To the extent that institutions are rhetorical constructs, rhetoric can be deployed to enact change across a range of institutional scales, from the micro to the macro. Boiled down: “Though institutions are certainly powerful, they are not monoliths: they are rhetorically constructed human designs (whose power is reinforced by buildings, laws, traditions, and knowledge-making practices) and so are changeable” (611). Porter et al. see the institution as a unit of analysis; as an alternative to despairing about institutional conditions, the institution can be changed through deliberate, strategic forms of action.
Porter et. al. invoke postmodern geography–particularly David Harvey, David Sibley, Gillian Rose, and Edward Soja (para. on influences, 613c)–to renew a methodology for institutional change that is fluid, flexible, and scalable across the various orders of the institution, from the classroom to the extra-institutional forces from the discipline-at-large.

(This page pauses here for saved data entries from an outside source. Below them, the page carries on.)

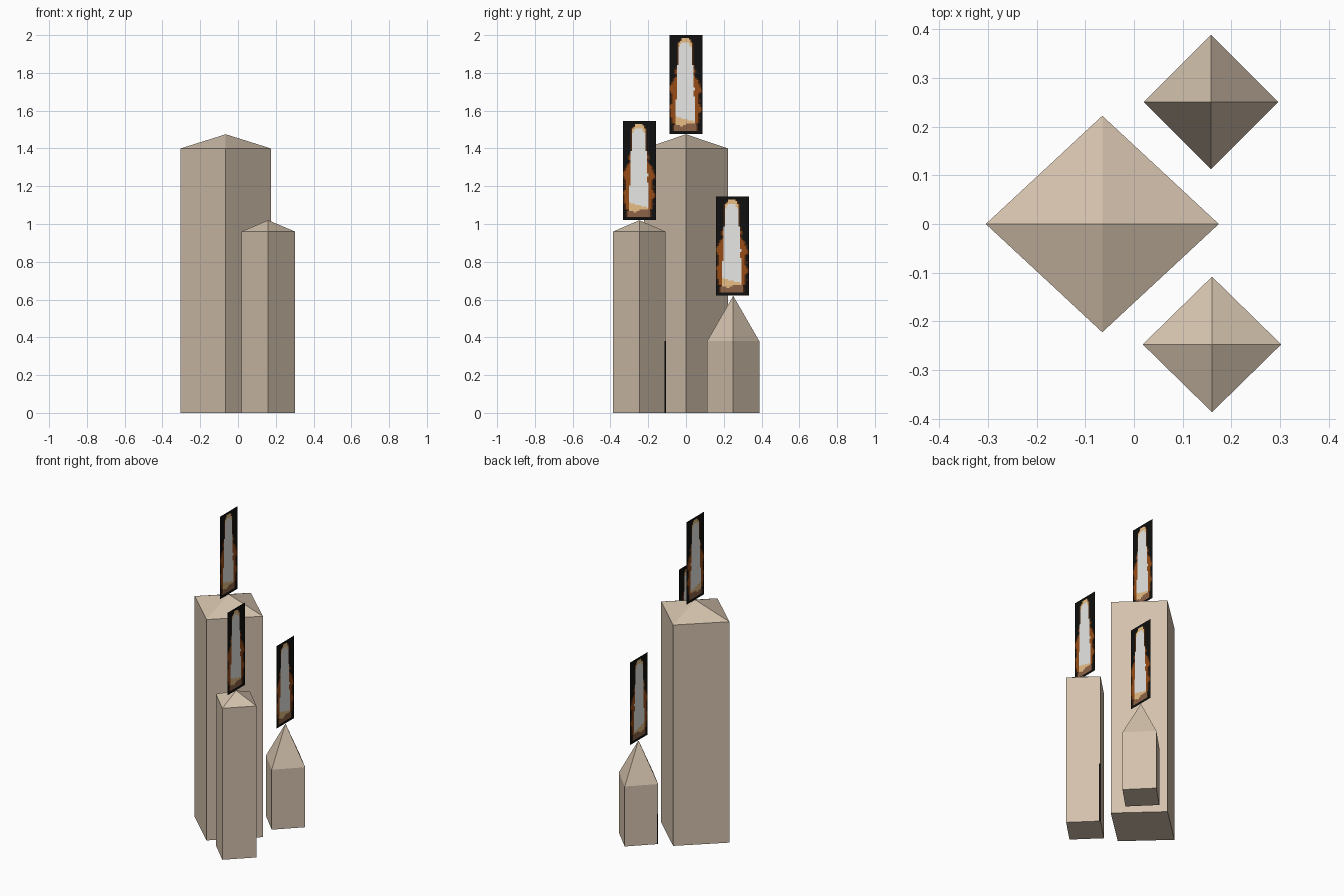
import bpy, bmesh, math

if "Cube" in bpy.data.objects:
    bpy.data.objects.remove(bpy.data.objects["Cube"])


def material(name, rgb):
    """Flat colour given as 0-255 sRGB, stored linear."""
    m = bpy.data.materials.new(name)
    lin = [((c / 255 + 0.055) / 1.055) ** 2.4 if c > 10 else c / 255 / 12.92 for c in rgb]
    m.diffuse_color = (*lin, 1)
    m.use_nodes = True
    m.node_tree.nodes["Principled BSDF"].inputs["Base Color"].default_value = m.diffuse_color
    return m


WAX = material("beige wax", (211, 193, 172))
BLACK = material("black", (15, 16, 14))
FLAME = [BLACK,
         material("flame white", (252, 252, 250)),
         material("flame tan", (238, 195, 135)),
         material("flame orange", (150, 76, 22)),
         material("flame brown", (140, 98, 70)),
         material("flame dark brown", (70, 36, 14))]


def new_object(name, bm, mats):
    mesh = bpy.data.meshes.new(name)
    bm.to_mesh(mesh)
    bm.free()
    for m in mats:
        mesh.materials.append(m)
    obj = bpy.data.objects.new(name, mesh)
    bpy.context.collection.objects.link(obj)
    return obj


def candle(name, x, y, rx, ry, shoulder, tip):
    """Diamond-shaped column with a four-sided pointed top."""
    bm = bmesh.new()
    corners = [(x + rx, y), (x, y + ry), (x - rx, y), (x, y - ry)]
    low = [bm.verts.new((a, b, 0)) for a, b in corners]
    high = [bm.verts.new((a, b, shoulder)) for a, b in corners]
    apex = bm.verts.new((x, y, tip))
    bm.faces.new(low[::-1])
    for i in range(4):
        j = (i + 1) % 4
        bm.faces.new((low[i], low[j], high[j], high[i]))
        bm.faces.new((high[i], high[j], apex))
    new_object(name, bm, [WAX])


def flame_colour(u, v):
    """Colour slot at u (-0.5 to 0.5 across) and v (0 to 1 up)."""
    wobble = 0.02 * math.sin(v * 31) + 0.012 * math.sin(v * 67 + u * 9)
    core = 0.33 - 0.15 * v + 0.4 * wobble
    if v > 0.9:                                   # rounded tip
        core *= math.sqrt(max(0, 1 - ((v - 0.9) / 0.075) ** 2))
    edge = abs(u + 0.02)
    if v < 0.025:
        return 0
    if edge < core:
        if v < 0.09 + 0.05 * u + wobble:
            return 4                              # brown wick end
        if v < 0.17 - 0.06 * u + wobble:
            return 2                              # tan base
        if v > 0.93 or (v > 0.88 and edge > core - 0.06):
            return 2                              # tan tip
        return 1
    halo = 0.47 - 1.3 * max(0, v - 0.5) + 2 * wobble
    if 0.1 < v < 0.72 and edge < halo:
        return 3 if edge < halo - 0.05 else 5     # glowing sides
    if edge < core + 0.045 and v < 0.95:
        return 5                                  # dark rim
    return 0


def flame(name, x, y, z, width=0.175, height=0.523, nu=22, nv=66):
    """Upright flat card facing +x, coloured cell by cell."""
    bm = bmesh.new()
    grid = [[bm.verts.new((x, y + (i / nu - 0.5) * width, z + j / nv * height))
             for i in range(nu + 1)] for j in range(nv + 1)]
    for j in range(nv):
        for i in range(nu):
            f = bm.faces.new((grid[j][i], grid[j][i + 1], grid[j + 1][i + 1], grid[j + 1][i]))
            f.material_index = flame_colour((i + 0.5) / nu - 0.5, (j + 0.5) / nv)
    new_object(name, bm, FLAME)


def edge_strip(name, corner, toward, height, width=0.008):
    """Thin dark line running up a candle wall beside a corner."""
    (cx, cy), (tx, ty) = corner, toward
    length = math.hypot(tx - cx, ty - cy)
    dx, dy = (tx - cx) / length, (ty - cy) / length
    # outward side, away from the candle centre
    nx, ny = math.copysign(0.001, cx + tx - 0.32), math.copysign(0.001, cy + ty - 2 * CENTRE[name])
    bm = bmesh.new()
    ends = [(cx + nx, cy + ny), (cx + dx * width + nx, cy + dy * width + ny)]
    if dx * ny - dy * nx > 0:
        ends.reverse()
    (ax, ay), (bx, by) = ends
    bm.faces.new([bm.verts.new(p) for p in
                  ((ax, ay, 0), (bx, by, 0), (bx, by, height), (ax, ay, height))])
    new_object(name, bm, [BLACK])


# Candles and their flames
candle("tall_candle", -0.065, 0, 0.239, 0.222, 1.40, 1.475)
candle("middle_candle", 0.16, -0.247, 0.142, 0.139, 0.96, 1.02)
candle("short_candle", 0.158, 0.25, 0.138, 0.138, 0.38, 0.62)
flame("tall_flame", -0.065, 0, 1.477)
flame("middle_flame", 0.16, -0.247, 1.022)
flame("short_flame", 0.158, 0.247, 0.622)

# Dark lines at the candle corners
CENTRE = {"middle_line_right": -0.247, "middle_line_left": -0.247, "short_line": 0.25}
edge_strip("middle_line_right", (0.16, -0.108), (0.302, -0.247), 0.38)
edge_strip("middle_line_left", (0.16, -0.108), (0.018, -0.247), 0.38)
edge_strip("short_line", (0.02, 0.25), (0.158, 0.388), 0.19)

They position their “spin [as] more locally situated, more spatial, and more empirical than most theoretical discussions of institutions” (613). This new methodology is presented “to enable certain forms of research action to emerge and take shape” (612). Changeability is crucial here; the methodology insists on the pliability of institutions rather than seeing them as monoliths–the result of dealing with institutions in the abstract or of the opposite problem in regarding the material as immovable.
Porter et al. recap the efforts of James Sosnoski and Michael Berube to argue for disciplinary change through “the reform of disciplinary practice,” but they add that institutional critique (a different scale) is also crucial to changing disciplinarity (here identified somewhat inclusively as “English Studies” (618)) (619).
Important contributions include their effort to pluralize their mapping efforts:
“Because there is not one, holy map that captures the relationships inherent to the understanding of an institution, all of these relationships exist simultaneously in the lives–actual, material–space of an institution” (623). Neither the production of space nor the production of maps is singular; accepting any space as singular or any map as comprehensive introduces fairly obvious problems. Still, there remains a problem of the limits of pluralizing maps (for them to be effective they must not be infinite) and of deciding how to present selections of the relationships that exist simultaneously.
“Talking about institutions at this macro level is extremely important (as we argued earlier in respect to WPAs) because it is one way to discuss how our public lives are organized and conducted (both for us and by us). But limiting our analytic gaze to macro institutions also encourages a level of abstraction that can be unhelpful if it leads to a view of institutions as static, glacial, or even unchangeable (i.e., if it urges us to see changes a resulting large-scale action that few people rarely have the power to enforce)” (620). They prefer a micro-level view of institutions because it makes change via rhetorical acts seem more plausible (more agency at the micro-level).
“We use some of the ways that [cultural geography scholars] deploy visual analysis to question and destabilize institutions, to provide an alternative route to interrogating how power circulates in particular institutions, and to complicate our construction of institutions” (620).
“We don’t like forms of cultural or institutional critique that stay at a macro level of high-theory discussion, which makes the institution a monolith–easy to criticize but impossible to change. Of course, as we have said, in rhetoric/composition there is a long-standing and vigorous tradition of disciplinary critique. Yet we have been frustrated by how disciplinary critique and institutional action have typically operated in the field. For one thing, such critique usually focuses on a limited set of organizational spaces: the composition classroom, the first-year composition curriculum, the English department. Well, okay, that’s where most of us live–but we are frustrated by the nearly exclusive focus on these organizational unites to the neglect of others” (625). This passage goes on to call for attention to spaces outside the institution.
To sum up:
- “Institutional critique examines structures from a spatial, visual, and organizational perspective.”
- “Institutional critique looks for gaps or fissures, places where resistance and change a re possible.”
- Institutional critique undermines the binary between theory and empirical research by engaging in situated theorizing and relating that theorizing through stories of change and attempted change.” (631)